Task instructions:
For this exercise, print all of the entries exactly as given.

○ ○ ○ ○ ○ ○ ○

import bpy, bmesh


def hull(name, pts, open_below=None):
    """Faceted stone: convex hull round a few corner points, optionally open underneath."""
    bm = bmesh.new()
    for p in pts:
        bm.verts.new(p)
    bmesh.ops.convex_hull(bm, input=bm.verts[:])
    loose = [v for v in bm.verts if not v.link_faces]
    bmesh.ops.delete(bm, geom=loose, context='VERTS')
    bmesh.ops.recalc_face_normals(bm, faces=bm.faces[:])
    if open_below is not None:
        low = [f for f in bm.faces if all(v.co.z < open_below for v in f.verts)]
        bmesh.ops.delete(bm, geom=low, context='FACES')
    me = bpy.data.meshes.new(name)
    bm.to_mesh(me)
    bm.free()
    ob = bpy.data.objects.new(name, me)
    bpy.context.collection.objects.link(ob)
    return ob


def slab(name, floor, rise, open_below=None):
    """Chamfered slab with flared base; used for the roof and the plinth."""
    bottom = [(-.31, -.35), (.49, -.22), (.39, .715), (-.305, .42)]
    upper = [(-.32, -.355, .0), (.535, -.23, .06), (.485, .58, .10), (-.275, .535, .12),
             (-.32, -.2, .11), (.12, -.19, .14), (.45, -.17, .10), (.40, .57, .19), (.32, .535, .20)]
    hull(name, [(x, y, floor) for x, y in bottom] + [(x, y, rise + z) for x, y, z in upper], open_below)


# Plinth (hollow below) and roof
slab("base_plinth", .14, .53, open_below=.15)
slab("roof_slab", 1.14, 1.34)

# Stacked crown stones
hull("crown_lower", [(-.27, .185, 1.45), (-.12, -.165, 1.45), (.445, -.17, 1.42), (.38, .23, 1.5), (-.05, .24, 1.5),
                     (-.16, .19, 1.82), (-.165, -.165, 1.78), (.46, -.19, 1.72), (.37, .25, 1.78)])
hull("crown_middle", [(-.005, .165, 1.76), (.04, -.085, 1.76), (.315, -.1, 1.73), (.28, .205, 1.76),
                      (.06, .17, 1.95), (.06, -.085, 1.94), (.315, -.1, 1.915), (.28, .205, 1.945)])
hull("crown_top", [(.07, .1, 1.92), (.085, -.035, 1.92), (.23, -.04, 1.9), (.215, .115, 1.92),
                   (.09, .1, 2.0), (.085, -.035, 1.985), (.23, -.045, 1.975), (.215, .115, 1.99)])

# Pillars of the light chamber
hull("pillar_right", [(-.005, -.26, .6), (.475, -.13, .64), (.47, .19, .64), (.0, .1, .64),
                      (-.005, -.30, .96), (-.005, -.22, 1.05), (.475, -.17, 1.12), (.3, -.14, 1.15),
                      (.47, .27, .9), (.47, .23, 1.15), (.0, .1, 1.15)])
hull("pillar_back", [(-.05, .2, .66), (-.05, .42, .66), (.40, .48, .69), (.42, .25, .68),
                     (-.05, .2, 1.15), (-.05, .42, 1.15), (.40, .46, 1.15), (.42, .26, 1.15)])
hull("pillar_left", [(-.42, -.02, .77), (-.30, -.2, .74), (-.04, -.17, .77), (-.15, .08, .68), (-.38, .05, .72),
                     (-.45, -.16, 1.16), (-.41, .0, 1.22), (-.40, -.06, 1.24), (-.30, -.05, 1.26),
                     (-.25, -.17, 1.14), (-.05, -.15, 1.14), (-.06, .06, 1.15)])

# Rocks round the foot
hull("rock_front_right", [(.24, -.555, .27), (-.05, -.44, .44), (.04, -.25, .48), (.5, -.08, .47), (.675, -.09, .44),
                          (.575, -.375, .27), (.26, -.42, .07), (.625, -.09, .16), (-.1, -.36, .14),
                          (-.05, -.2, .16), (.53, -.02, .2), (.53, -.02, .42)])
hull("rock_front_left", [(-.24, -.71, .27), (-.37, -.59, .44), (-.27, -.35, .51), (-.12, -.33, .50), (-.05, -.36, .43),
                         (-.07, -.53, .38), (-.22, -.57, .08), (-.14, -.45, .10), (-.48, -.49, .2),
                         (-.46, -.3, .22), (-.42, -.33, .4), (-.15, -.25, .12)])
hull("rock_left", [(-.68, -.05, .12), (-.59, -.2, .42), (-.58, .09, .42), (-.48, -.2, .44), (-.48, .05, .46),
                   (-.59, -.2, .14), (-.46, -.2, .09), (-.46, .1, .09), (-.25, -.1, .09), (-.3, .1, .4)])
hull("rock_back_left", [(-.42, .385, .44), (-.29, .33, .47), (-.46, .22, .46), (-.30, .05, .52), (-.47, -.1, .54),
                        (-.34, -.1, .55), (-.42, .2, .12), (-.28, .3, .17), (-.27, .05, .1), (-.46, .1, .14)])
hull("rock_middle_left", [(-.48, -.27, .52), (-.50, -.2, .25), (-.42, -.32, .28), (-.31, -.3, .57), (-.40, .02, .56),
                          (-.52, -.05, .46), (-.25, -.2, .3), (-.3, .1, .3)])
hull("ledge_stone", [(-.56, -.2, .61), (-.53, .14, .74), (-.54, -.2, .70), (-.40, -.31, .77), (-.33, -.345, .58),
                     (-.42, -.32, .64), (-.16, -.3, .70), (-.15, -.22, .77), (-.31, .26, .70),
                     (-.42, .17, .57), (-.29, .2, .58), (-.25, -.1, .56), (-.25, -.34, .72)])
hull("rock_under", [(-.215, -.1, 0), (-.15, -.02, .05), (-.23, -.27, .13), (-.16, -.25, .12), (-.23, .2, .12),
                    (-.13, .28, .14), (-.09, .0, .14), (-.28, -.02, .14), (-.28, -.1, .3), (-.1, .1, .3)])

○ ○ ○ ○ ○ ○ ○

Output for this task:
import bpy, bmesh


def hull(name, pts, open_below=None):
    """Faceted stone: convex hull round a few corner points, optionally open underneath."""
    bm = bmesh.new()
    for p in pts:
        bm.verts.new(p)
    bmesh.ops.convex_hull(bm, input=bm.verts[:])
    loose = [v for v in bm.verts if not v.link_faces]
    bmesh.ops.delete(bm, geom=loose, context='VERTS')
    bmesh.ops.recalc_face_normals(bm, faces=bm.faces[:])
    if open_below is not None:
        low = [f for f in bm.faces if all(v.co.z < open_below for v in f.verts)]
        bmesh.ops.delete(bm, geom=low, context='FACES')
    me = bpy.data.meshes.new(name)
    bm.to_mesh(me)
    bm.free()
    ob = bpy.data.objects.new(name, me)
    bpy.context.collection.objects.link(ob)
    return ob


def slab(name, floor, rise, open_below=None):
    """Chamfered slab with flared base; used for the roof and the plinth."""
    bottom = [(-.31, -.35), (.49, -.22), (.39, .715), (-.305, .42)]
    upper = [(-.32, -.355, .0), (.535, -.23, .06), (.485, .58, .10), (-.275, .535, .12),
             (-.32, -.2, .11), (.12, -.19, .14), (.45, -.17, .10), (.40, .57, .19), (.32, .535, .20)]
    hull(name, [(x, y, floor) for x, y in bottom] + [(x, y, rise + z) for x, y, z in upper], open_below)


# Plinth (hollow below) and roof
slab("base_plinth", .14, .53, open_below=.15)
slab("roof_slab", 1.14, 1.34)

# Stacked crown stones
hull("crown_lower", [(-.27, .185, 1.45), (-.12, -.165, 1.45), (.445, -.17, 1.42), (.38, .23, 1.5), (-.05, .24, 1.5),
                     (-.16, .19, 1.82), (-.165, -.165, 1.78), (.46, -.19, 1.72), (.37, .25, 1.78)])
hull("crown_middle", [(-.005, .165, 1.76), (.04, -.085, 1.76), (.315, -.1, 1.73), (.28, .205, 1.76),
                      (.06, .17, 1.95), (.06, -.085, 1.94), (.315, -.1, 1.915), (.28, .205, 1.945)])
hull("crown_top", [(.07, .1, 1.92), (.085, -.035, 1.92), (.23, -.04, 1.9), (.215, .115, 1.92),
                   (.09, .1, 2.0), (.085, -.035, 1.985), (.23, -.045, 1.975), (.215, .115, 1.99)])

# Pillars of the light chamber
hull("pillar_right", [(-.005, -.26, .6), (.475, -.13, .64), (.47, .19, .64), (.0, .1, .64),
                      (-.005, -.30, .96), (-.005, -.22, 1.05), (.475, -.17, 1.12), (.3, -.14, 1.15),
                      (.47, .27, .9), (.47, .23, 1.15), (.0, .1, 1.15)])
hull("pillar_back", [(-.05, .2, .66), (-.05, .42, .66), (.40, .48, .69), (.42, .25, .68),
                     (-.05, .2, 1.15), (-.05, .42, 1.15), (.40, .46, 1.15), (.42, .26, 1.15)])
hull("pillar_left", [(-.42, -.02, .77), (-.30, -.2, .74), (-.04, -.17, .77), (-.15, .08, .68), (-.38, .05, .72),
                     (-.45, -.16, 1.16), (-.41, .0, 1.22), (-.40, -.06, 1.24), (-.30, -.05, 1.26),
                     (-.25, -.17, 1.14), (-.05, -.15, 1.14), (-.06, .06, 1.15)])

# Rocks round the foot
hull("rock_front_right", [(.24, -.555, .27), (-.05, -.44, .44), (.04, -.25, .48), (.5, -.08, .47), (.675, -.09, .44),
                          (.575, -.375, .27), (.26, -.42, .07), (.625, -.09, .16), (-.1, -.36, .14),
                          (-.05, -.2, .16), (.53, -.02, .2), (.53, -.02, .42)])
hull("rock_front_left", [(-.24, -.71, .27), (-.37, -.59, .44), (-.27, -.35, .51), (-.12, -.33, .50), (-.05, -.36, .43),
                         (-.07, -.53, .38), (-.22, -.57, .08), (-.14, -.45, .10), (-.48, -.49, .2),
                         (-.46, -.3, .22), (-.42, -.33, .4), (-.15, -.25, .12)])
hull("rock_left", [(-.68, -.05, .12), (-.59, -.2, .42), (-.58, .09, .42), (-.48, -.2, .44), (-.48, .05, .46),
                   (-.59, -.2, .14), (-.46, -.2, .09), (-.46, .1, .09), (-.25, -.1, .09), (-.3, .1, .4)])
hull("rock_back_left", [(-.42, .385, .44), (-.29, .33, .47), (-.46, .22, .46), (-.30, .05, .52), (-.47, -.1, .54),
                        (-.34, -.1, .55), (-.42, .2, .12), (-.28, .3, .17), (-.27, .05, .1), (-.46, .1, .14)])
hull("rock_middle_left", [(-.48, -.27, .52), (-.50, -.2, .25), (-.42, -.32, .28), (-.31, -.3, .57), (-.40, .02, .56),
                          (-.52, -.05, .46), (-.25, -.2, .3), (-.3, .1, .3)])
hull("ledge_stone", [(-.56, -.2, .61), (-.53, .14, .74), (-.54, -.2, .70), (-.40, -.31, .77), (-.33, -.345, .58),
                     (-.42, -.32, .64), (-.16, -.3, .70), (-.15, -.22, .77), (-.31, .26, .70),
                     (-.42, .17, .57), (-.29, .2, .58), (-.25, -.1, .56), (-.25, -.34, .72)])
hull("rock_under", [(-.215, -.1, 0), (-.15, -.02, .05), (-.23, -.27, .13), (-.16, -.25, .12), (-.23, .2, .12),
                    (-.13, .28, .14), (-.09, .0, .14), (-.28, -.02, .14), (-.28, -.1, .3), (-.1, .1, .3)])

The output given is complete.